→ WORK ORDER
Give back exactly the lines of the entries below from the line with "add(strap, 'bucklePlate', new" to the line with "const geo = new THREE.BufferGeometry();", inclusive, and only those.

──────── LISTED ENTRIES ────────

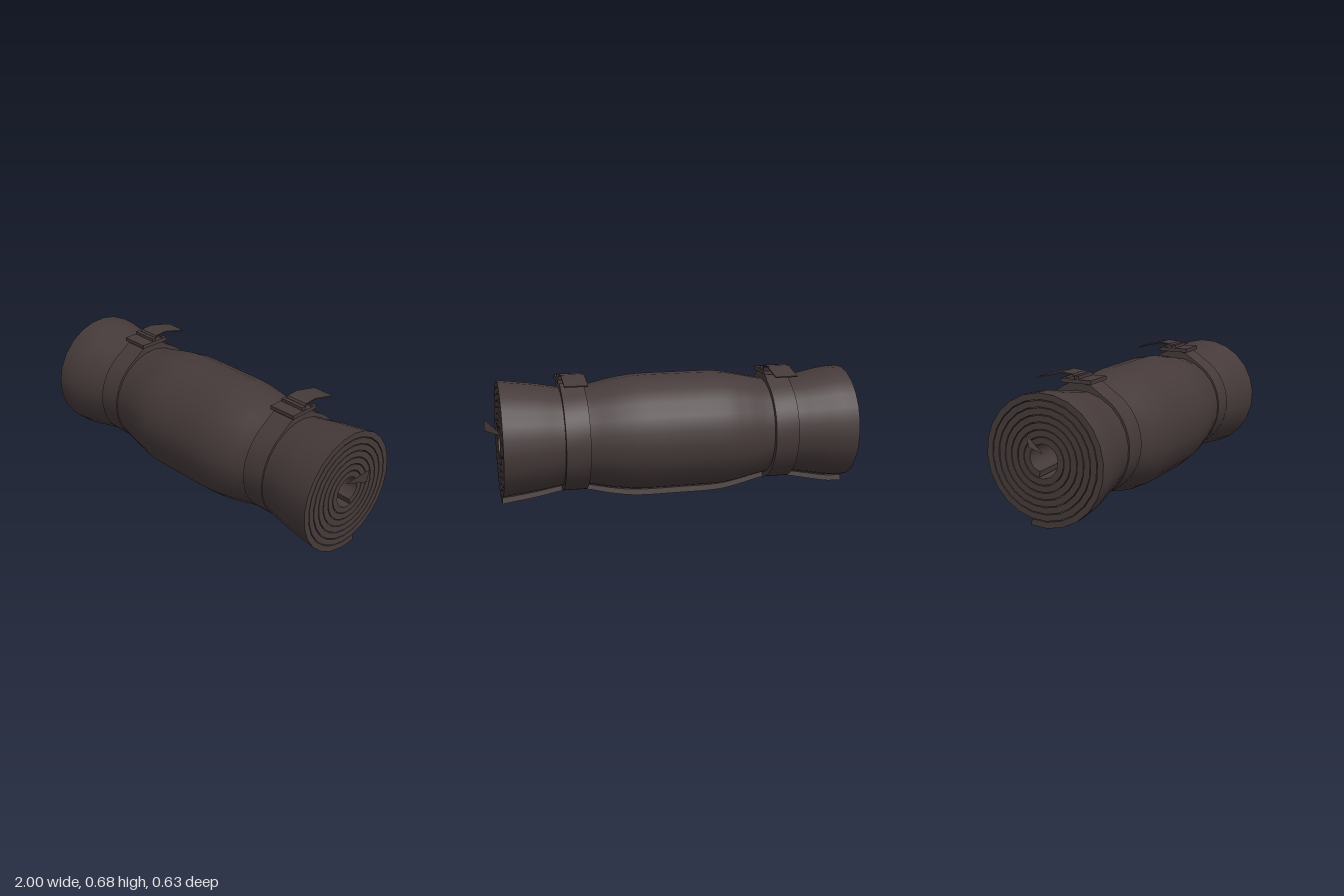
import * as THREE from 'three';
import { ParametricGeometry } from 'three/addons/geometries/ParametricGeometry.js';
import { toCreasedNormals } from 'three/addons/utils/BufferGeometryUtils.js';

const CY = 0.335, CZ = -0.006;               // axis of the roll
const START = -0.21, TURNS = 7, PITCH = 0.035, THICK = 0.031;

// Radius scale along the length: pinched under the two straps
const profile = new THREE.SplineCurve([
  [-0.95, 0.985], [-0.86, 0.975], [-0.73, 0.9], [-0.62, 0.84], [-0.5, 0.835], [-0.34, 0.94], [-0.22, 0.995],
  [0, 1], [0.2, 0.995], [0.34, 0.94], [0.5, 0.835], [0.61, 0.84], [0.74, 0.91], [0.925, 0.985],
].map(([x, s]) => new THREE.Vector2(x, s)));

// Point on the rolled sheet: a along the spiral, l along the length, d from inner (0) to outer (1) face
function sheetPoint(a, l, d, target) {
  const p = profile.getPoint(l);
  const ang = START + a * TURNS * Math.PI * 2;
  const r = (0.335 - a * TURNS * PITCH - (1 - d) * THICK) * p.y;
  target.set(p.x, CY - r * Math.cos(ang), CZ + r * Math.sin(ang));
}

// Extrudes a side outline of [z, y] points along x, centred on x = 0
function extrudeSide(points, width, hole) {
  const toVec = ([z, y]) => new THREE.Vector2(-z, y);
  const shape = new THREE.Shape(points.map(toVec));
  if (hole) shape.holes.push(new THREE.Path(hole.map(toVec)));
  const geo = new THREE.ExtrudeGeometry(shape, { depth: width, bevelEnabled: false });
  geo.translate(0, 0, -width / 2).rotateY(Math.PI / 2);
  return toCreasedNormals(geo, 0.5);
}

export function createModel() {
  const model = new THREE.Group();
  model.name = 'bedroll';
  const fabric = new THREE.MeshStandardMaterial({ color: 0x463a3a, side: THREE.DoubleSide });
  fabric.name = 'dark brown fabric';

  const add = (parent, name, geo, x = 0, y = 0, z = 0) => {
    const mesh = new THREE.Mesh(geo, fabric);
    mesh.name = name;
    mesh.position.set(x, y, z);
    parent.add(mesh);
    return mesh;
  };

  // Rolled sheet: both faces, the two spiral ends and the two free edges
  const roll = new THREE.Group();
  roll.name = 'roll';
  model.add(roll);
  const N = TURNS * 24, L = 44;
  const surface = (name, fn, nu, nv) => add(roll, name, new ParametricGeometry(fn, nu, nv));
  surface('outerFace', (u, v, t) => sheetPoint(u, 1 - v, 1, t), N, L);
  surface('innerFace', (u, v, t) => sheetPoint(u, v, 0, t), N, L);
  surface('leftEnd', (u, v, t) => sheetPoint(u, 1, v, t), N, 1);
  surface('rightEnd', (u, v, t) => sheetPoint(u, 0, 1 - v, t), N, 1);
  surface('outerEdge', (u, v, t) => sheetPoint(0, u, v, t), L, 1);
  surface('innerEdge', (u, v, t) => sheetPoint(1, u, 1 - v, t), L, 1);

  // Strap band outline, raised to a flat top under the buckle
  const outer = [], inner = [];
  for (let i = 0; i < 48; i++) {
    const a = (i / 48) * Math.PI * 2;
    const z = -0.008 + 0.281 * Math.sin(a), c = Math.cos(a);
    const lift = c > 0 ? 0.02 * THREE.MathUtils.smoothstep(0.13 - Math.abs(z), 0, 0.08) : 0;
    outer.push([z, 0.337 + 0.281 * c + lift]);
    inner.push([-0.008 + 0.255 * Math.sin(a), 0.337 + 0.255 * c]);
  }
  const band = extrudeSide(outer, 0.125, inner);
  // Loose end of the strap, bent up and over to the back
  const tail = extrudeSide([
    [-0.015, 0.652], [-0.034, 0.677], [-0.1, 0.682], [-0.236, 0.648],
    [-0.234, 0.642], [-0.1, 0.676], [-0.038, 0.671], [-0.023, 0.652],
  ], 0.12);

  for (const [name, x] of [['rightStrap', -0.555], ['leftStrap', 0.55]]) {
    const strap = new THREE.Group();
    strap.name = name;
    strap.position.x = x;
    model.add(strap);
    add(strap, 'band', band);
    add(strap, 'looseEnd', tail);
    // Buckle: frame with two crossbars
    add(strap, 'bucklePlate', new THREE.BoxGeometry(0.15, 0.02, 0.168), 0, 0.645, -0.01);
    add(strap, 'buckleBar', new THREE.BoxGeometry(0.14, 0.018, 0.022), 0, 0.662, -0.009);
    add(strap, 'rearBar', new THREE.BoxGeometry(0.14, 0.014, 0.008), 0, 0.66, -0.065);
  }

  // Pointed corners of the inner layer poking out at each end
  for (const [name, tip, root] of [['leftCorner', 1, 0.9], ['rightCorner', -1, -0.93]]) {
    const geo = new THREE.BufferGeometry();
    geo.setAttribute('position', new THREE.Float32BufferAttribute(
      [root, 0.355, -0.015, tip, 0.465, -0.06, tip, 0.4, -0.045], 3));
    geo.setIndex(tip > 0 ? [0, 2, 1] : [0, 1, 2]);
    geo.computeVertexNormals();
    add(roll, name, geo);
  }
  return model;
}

────────

→ SOLUTION FOR THIS TASK
    add(strap, 'bucklePlate', new THREE.BoxGeometry(0.15, 0.02, 0.168), 0, 0.645, -0.01);
    add(strap, 'buckleBar', new THREE.BoxGeometry(0.14, 0.018, 0.022), 0, 0.662, -0.009);
    add(strap, 'rearBar', new THREE.BoxGeometry(0.14, 0.014, 0.008), 0, 0.66, -0.065);
  }

  // Pointed corners of the inner layer poking out at each end
  for (const [name, tip, root] of [['leftCorner', 1, 0.9], ['rightCorner', -1, -0.93]]) {
    const geo = new THREE.BufferGeometry();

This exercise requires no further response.